The thing that hath been, it is that which shall be;
and that which is done is that which shall be done:
and there is no new thing under the sun.
— Ecclesiastes 1:9
Let’s go back to the topic of obstacles — the things holding people back from creating. I think something that personally demotivates me is seeing how much has already been done. What thought hasn’t been brilliantly written out yet by someone else? What is there still to create? It’s 2017, the past century has seen an explosion of exponential growth in every aspect of humanity, and now it begins to gently plateau.
But then I remember how ridiculous it is to think that way — it’s all relative. Today is yesterday’s nostalgia to someone in the future.
What exactly does the future hold? The answer is far more than people realize. Get excited, there’s still a multitude of unknowns. We’ve still only discovered 14% of the species in the world! Even with our breakthroughs, like CRISPR and artificial neural networks, we’ve barely scratched the surface.

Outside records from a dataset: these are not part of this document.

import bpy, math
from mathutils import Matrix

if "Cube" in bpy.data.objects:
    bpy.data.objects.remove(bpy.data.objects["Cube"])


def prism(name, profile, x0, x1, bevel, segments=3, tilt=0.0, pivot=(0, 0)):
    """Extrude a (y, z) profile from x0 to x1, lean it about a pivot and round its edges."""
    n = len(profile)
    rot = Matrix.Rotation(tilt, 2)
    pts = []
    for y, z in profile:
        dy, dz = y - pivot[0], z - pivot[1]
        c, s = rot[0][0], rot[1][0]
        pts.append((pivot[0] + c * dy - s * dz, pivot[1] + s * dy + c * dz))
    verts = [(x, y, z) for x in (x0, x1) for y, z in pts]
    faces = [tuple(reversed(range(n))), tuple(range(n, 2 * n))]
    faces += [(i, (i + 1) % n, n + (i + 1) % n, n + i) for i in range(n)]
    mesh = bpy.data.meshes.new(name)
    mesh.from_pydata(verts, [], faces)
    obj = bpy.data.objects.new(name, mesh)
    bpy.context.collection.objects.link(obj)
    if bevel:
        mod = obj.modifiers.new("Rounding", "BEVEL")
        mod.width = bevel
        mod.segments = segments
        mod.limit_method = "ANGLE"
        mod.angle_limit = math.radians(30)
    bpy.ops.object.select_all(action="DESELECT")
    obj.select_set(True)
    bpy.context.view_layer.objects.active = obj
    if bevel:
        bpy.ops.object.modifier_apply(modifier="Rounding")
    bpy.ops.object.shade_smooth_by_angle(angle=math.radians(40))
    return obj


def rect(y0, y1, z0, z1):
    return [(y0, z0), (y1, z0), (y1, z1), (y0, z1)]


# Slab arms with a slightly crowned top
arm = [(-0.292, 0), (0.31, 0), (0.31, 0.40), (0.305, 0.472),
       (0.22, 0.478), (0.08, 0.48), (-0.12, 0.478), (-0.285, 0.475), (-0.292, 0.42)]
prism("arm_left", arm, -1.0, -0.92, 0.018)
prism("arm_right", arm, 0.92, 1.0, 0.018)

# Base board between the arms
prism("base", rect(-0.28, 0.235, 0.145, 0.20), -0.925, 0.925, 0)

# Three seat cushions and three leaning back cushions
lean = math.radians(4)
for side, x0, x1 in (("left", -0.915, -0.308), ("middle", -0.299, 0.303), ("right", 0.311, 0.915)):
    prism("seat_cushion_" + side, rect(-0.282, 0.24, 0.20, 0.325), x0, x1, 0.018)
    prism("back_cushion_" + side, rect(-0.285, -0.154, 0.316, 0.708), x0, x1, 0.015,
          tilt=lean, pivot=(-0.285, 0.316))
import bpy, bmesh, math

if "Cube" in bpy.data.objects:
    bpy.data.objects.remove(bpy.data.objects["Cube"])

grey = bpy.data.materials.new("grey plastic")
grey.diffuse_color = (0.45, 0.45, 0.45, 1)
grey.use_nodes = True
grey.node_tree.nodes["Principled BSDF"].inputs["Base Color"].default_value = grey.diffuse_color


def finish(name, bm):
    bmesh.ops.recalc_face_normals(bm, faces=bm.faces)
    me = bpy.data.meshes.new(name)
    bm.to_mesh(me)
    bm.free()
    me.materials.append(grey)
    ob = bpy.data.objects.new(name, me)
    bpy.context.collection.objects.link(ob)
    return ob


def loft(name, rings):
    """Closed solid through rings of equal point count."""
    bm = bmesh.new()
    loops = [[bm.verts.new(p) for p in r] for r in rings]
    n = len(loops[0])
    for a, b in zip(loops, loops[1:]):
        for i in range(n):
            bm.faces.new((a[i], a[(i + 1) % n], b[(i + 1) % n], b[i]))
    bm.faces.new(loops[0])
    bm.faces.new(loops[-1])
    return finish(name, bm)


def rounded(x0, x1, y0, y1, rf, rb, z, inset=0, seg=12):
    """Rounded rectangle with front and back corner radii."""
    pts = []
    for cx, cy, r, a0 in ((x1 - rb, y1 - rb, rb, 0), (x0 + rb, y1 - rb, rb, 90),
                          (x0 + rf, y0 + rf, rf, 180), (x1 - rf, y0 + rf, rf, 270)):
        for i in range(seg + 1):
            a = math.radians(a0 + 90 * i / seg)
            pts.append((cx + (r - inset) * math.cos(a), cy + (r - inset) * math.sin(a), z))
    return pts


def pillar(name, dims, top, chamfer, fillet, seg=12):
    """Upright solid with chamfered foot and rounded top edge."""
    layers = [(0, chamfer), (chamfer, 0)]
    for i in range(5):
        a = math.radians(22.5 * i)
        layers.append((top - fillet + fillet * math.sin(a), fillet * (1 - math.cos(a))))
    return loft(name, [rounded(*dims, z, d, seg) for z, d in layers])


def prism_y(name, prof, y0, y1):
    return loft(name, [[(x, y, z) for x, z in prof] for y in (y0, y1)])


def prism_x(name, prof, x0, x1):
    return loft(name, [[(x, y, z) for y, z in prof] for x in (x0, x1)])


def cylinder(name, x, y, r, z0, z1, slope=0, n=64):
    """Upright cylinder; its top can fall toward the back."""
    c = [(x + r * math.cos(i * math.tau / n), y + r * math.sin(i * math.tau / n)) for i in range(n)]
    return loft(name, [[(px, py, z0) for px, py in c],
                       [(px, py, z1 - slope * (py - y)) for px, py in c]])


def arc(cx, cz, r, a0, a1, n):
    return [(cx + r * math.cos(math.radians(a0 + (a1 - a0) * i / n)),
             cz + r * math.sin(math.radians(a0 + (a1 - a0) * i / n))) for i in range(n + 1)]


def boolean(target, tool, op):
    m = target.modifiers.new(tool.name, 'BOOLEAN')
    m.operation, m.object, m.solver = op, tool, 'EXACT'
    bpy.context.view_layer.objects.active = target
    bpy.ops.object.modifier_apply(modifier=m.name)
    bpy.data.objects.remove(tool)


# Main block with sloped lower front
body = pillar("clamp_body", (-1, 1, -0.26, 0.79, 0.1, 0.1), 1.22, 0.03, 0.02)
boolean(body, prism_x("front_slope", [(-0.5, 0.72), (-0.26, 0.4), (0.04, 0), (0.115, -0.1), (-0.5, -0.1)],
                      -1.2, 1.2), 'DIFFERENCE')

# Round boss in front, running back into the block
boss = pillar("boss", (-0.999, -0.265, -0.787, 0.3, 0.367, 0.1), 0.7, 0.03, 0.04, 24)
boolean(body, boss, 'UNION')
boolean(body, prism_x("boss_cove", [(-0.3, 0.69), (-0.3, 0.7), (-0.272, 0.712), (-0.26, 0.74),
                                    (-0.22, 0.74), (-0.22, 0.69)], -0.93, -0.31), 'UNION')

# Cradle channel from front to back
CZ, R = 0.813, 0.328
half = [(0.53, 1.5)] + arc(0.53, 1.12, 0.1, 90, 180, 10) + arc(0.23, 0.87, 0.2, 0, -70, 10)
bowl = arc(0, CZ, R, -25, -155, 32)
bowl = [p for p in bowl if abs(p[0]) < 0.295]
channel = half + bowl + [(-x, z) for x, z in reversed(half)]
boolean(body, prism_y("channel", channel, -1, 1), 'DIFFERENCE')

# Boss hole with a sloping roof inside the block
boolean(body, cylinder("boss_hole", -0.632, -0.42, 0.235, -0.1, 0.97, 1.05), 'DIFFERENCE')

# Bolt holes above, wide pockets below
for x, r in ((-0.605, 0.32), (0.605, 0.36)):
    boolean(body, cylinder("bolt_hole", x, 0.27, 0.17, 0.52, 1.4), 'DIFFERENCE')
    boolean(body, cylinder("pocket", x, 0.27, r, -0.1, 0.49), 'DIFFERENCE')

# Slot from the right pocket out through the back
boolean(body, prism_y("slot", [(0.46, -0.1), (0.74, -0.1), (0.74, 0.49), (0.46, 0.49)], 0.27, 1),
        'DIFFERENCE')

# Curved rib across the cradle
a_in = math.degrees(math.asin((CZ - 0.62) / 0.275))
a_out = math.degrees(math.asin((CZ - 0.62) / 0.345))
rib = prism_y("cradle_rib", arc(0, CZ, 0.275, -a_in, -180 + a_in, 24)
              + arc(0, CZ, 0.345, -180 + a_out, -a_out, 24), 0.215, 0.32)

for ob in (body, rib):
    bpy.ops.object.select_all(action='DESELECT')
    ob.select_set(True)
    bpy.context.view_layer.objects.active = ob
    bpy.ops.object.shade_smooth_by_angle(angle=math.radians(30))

We’re on the cusp of brand new technologies that have yet to find their real purpose. We are still pioneers. We cannot lose our sense of adventure. The world needs a new, younger face of leadership willing to stand up for the scientific curiosity needed for us to survive. I’m excited for the future.